» **YOUR OBJECTIVE**
Run through the records and show each line that includes the string "data".
--
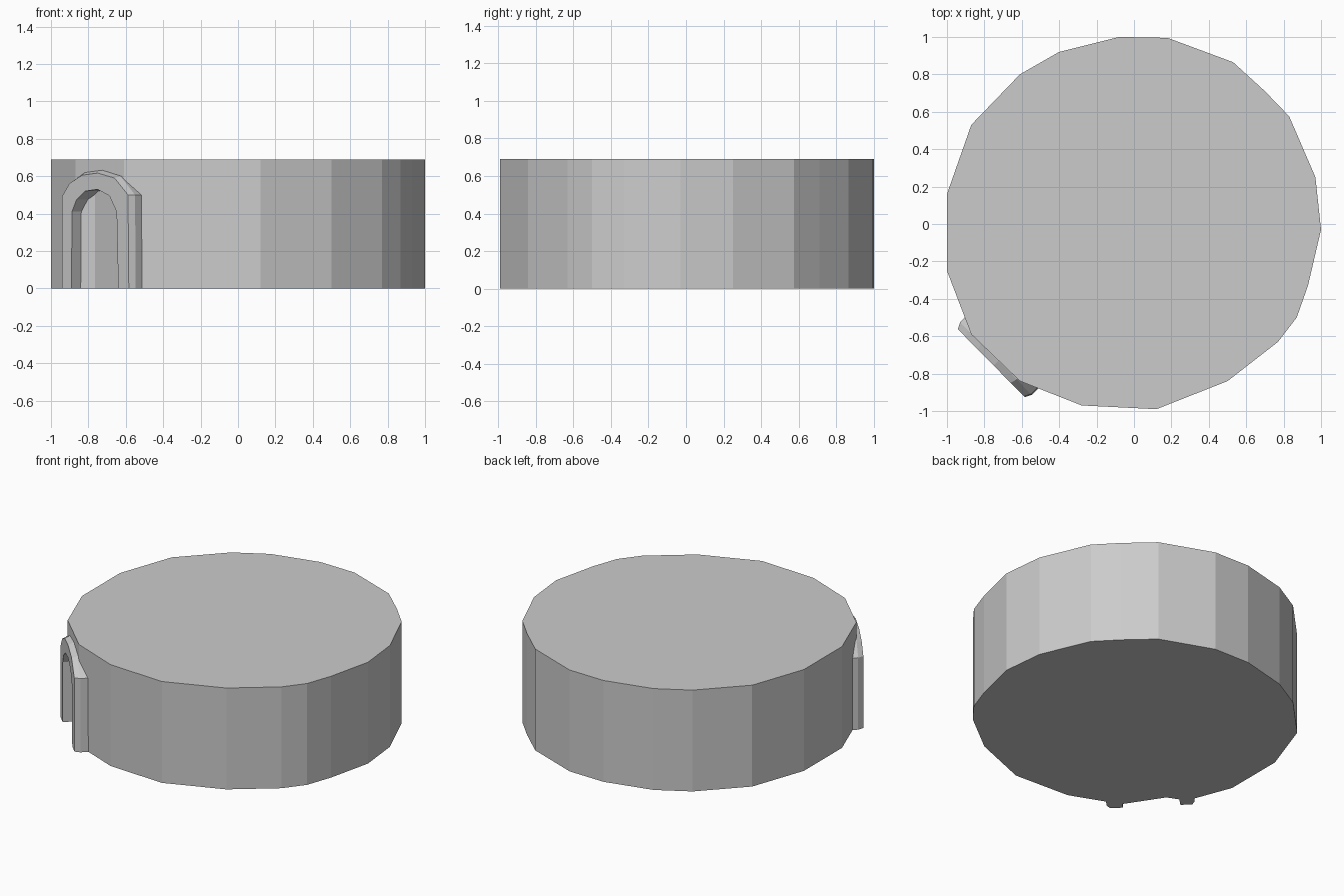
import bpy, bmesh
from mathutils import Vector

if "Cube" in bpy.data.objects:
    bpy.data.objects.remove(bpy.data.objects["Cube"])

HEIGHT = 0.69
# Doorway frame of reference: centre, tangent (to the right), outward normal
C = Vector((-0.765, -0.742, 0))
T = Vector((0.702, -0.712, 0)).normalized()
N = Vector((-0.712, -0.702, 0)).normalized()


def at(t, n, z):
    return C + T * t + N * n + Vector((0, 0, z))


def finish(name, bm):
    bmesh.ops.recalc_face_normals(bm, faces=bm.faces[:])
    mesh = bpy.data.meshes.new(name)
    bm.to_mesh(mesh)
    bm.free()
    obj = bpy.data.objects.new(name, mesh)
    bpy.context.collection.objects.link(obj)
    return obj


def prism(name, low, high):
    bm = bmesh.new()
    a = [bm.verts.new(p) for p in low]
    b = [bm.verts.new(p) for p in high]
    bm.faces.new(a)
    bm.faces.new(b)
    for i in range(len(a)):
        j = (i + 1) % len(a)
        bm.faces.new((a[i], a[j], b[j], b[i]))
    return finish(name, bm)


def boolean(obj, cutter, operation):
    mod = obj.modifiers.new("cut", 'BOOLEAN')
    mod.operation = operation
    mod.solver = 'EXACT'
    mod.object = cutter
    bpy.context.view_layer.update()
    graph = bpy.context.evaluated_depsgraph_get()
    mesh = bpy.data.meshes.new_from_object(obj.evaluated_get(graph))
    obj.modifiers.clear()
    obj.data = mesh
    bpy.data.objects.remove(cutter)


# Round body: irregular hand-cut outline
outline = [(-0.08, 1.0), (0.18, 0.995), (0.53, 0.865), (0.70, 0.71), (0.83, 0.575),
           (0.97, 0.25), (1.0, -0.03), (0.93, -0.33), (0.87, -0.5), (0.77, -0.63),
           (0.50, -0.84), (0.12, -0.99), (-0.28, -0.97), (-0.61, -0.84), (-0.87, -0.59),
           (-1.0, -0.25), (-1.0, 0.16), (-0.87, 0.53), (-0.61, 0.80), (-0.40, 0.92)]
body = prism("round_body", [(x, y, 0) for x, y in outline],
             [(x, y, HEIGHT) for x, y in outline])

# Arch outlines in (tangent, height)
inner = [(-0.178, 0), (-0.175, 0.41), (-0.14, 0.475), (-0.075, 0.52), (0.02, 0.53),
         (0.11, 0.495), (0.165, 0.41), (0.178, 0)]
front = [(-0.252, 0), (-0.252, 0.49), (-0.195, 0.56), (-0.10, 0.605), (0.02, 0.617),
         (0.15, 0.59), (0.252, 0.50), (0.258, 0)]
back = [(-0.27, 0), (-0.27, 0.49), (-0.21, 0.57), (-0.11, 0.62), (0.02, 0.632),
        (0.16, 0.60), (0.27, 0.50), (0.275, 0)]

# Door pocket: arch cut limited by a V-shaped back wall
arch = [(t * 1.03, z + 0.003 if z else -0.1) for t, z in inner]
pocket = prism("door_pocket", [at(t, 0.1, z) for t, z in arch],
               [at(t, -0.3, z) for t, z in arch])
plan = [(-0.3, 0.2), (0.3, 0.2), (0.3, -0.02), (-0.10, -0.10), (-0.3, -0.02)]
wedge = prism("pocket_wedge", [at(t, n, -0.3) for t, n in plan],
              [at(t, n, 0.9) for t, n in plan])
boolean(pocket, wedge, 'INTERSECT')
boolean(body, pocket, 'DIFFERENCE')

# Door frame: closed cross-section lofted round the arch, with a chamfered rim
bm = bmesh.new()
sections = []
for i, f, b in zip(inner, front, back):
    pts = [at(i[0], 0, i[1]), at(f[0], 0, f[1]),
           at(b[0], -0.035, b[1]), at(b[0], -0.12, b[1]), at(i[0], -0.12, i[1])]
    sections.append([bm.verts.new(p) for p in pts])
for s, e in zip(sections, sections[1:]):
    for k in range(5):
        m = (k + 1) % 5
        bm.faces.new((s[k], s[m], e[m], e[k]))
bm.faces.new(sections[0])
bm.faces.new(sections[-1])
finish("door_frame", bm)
--
» **SOLUTION TO THE PROBLEM**
if "Cube" in bpy.data.objects:
    bpy.data.objects.remove(bpy.data.objects["Cube"])
    mesh = bpy.data.meshes.new(name)
    obj = bpy.data.objects.new(name, mesh)
    mesh = bpy.data.meshes.new_from_object(obj.evaluated_get(graph))
    obj.data = mesh
    bpy.data.objects.remove(cutter)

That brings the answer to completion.